The boat was in the Puffer family for over fifty years.  John wrote, "It came to us as a forgotten piece of equipment tucked underneath a lake cottage we purchased in Sturbridge, Massachusetts way back in 1946."

The boat appears to be made of tin, and is fourteen feet long with a thirty-six inch beam.  It weighs seventy pounds and its original color was "Dead Grass."  Its date of manufacture is estimated to be around 1900.  One of the options available for the "Get There" boat was Allen's Bow Facing Oars.  A quote from a Mullins brochure:  "Invaluable in duck shooting as you see the bird the instant it leaves the water;  are perfectly silent as they are attached to the boat by ball and socket joint with attachments to take up lost motion.  No stiff necks, no lame backs, no running ashore or crashing into obstructions."

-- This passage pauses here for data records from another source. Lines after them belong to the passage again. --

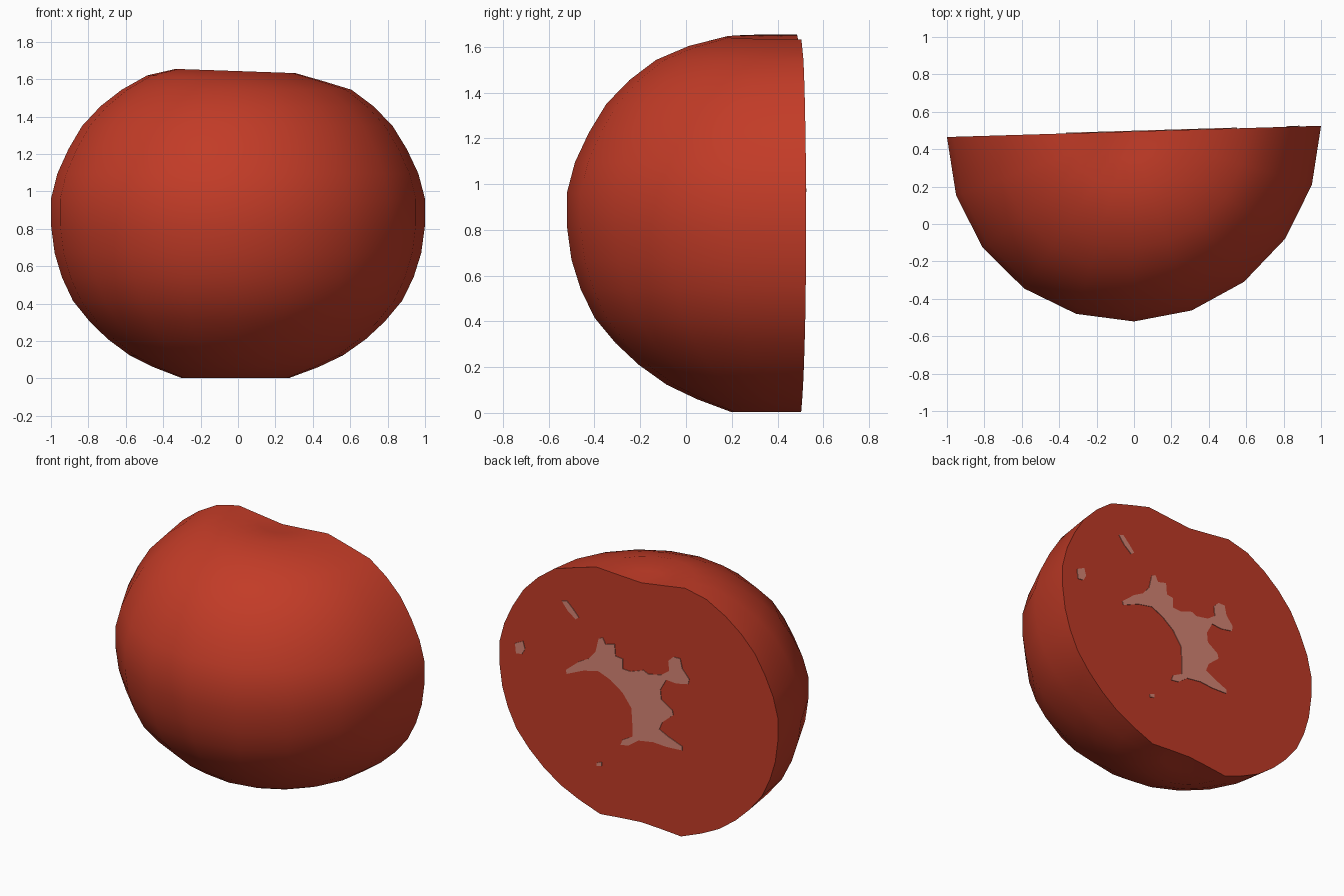
import bpy, bmesh, math

if "Cube" in bpy.data.objects:
    bpy.data.objects.remove(bpy.data.objects["Cube"])


def material(name, rgb):
    m = bpy.data.materials.new(name)
    m.diffuse_color = (*rgb, 1)
    m.use_nodes = True
    m.node_tree.nodes["Principled BSDF"].inputs["Base Color"].default_value = m.diffuse_color
    return m


red = material("tomato red", (0.54, 0.044, 0.02))
pale = material("pale core", (0.68, 0.237, 0.178))

AXIS_Y, SHEAR = 0.495, 0.03      # cut plane: y = AXIS_Y + SHEAR * x


def finish(name, bm, mat):
    bmesh.ops.recalc_face_normals(bm, faces=bm.faces[:])
    me = bpy.data.meshes.new(name)
    bm.to_mesh(me)
    bm.free()
    me.materials.append(mat)
    ob = bpy.data.objects.new(name, me)
    bpy.context.collection.objects.link(ob)
    return ob


# Half fruit: profile (radius, height) swept half a turn, with shallow dimples
profile = [(0.15, 0.015), (0.29, 0.003), (0.44, 0.06), (0.57, 0.123), (0.69, 0.21),
           (0.79, 0.305), (0.88, 0.415), (0.94, 0.54), (0.98, 0.67), (1.0, 0.82),
           (1.0, 0.96), (0.965, 1.095), (0.905, 1.225), (0.83, 1.35), (0.73, 1.455),
           (0.615, 1.543), (0.475, 1.603), (0.32, 1.643), (0.15, 1.625)]
SIDES = 10


def place(r, a, z):
    x = r * math.cos(a) - 0.02 * (1 - r)
    if z > 1.58:
        z -= 0.035 * x
    return (x, AXIS_Y - 1.016 * r * math.sin(a) + SHEAR * x, z)


bm = bmesh.new()
rings = [[bm.verts.new(place(r, math.pi * i / SIDES, z)) for i in range(SIDES + 1)]
         for r, z in profile]
bottom = bm.verts.new(place(0, 0, 0.025))
top = bm.verts.new(place(0, 0, 1.61))
for lo, hi in zip(rings, rings[1:]):
    for i in range(SIDES):
        bm.faces.new((lo[i], lo[i + 1], hi[i + 1], hi[i]))
for i in range(SIDES):
    bm.faces.new((bottom, rings[0][i + 1], rings[0][i]))
    bm.faces.new((top, rings[-1][i], rings[-1][i + 1]))
for f in bm.faces:
    f.smooth = True
# flat cut face with a crisp rim
cap = bm.faces.new([bottom] + [r[0] for r in rings] + [top] + [r[-1] for r in reversed(rings)])
cap.smooth = False
for e in cap.edges:
    e.smooth = False
finish("half_tomato", bm, red)


# Pale patches on the cut face, sketched in an oblique view (u right, v down)
def patch(name, outline):
    bm = bmesh.new()
    vs = []
    for u, v in outline:
        x = (640 - u) / 140
        z = (827 - 42 * x - v) / 153
        vs.append(bm.verts.new((x, AXIS_Y + SHEAR * x - 0.002, z)))
    face = bm.faces.new(vs)
    out = bmesh.ops.extrude_face_region(bm, geom=[face])["geom"]
    bmesh.ops.translate(bm, vec=(0, 0.006, 0),
                        verts=[g for g in out if isinstance(g, bmesh.types.BMVert)])
    finish(name, bm, pale)


patch("core", [
    (567, 668), (580, 660), (590, 657), (597, 650), (600, 637), (604, 636), (607, 643),
    (616, 643), (617, 655), (624, 658), (624, 668), (632, 671), (645, 670), (650, 674),
    (663, 675), (671, 671), (670, 661), (675, 657), (682, 659), (684, 669), (691, 680),
    (690, 685), (678, 684), (668, 680), (662, 690), (663, 700), (674, 711), (675, 716),
    (664, 723), (661, 730), (669, 737), (684, 748), (684, 752), (668, 748), (655, 743),
    (640, 741), (630, 746), (622, 745), (624, 740), (634, 737), (634, 725), (633, 708),
    (624, 692), (612, 679), (600, 670), (585, 669), (568, 672)])
patch("upper_fleck", [(563, 598), (568, 598), (574, 606), (580, 615), (577, 617), (569, 608)])
patch("side_fleck", [(516, 640), (524, 638), (526, 646), (523, 651), (517, 650)])
patch("lower_fleck", [(598, 763), (603, 762), (603, 766), (598, 766)])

John noted, "The most interesting aspect about the boat is the oar system.  Each oar consists of a two-part wooden portion with a metal double-jointed elbowed section in the middle.  As you pull the oar handles, the oar paddle actually is pulled back as well, causing a forward motion of the boat.  Thus the rower travels in the same direction as he/she is facing, which is the opposite of a normal oar driven vessel."

The "Get There" Duck Boat is light-weight and durable. At either end is a large air chamber, which contributes to the buoyancy and stability of the boat.  The layout provides maximum storage capacity for dogs, decoys, and hunting equipment.  The chambers also are sufficient in size to float four men on the upturned boat should it happen to capsize.

In 2002, John traveled to Salem, Ohio with his duck boat and made an agreement with the Mullins Boat Club president that the Club would maintain it and display it at meets and other gatherings in order to share it with other interested folks.  In 2007, John transferred ownership to a gentleman from California who planned to restore the duck boat and use it in a period display as part of his RV history project.

Introduction, Chapters:  1, 2, 3, 4, 5, 6, 7, 8, 9, 10, 11, 12, 13, 14, 15, 16, 17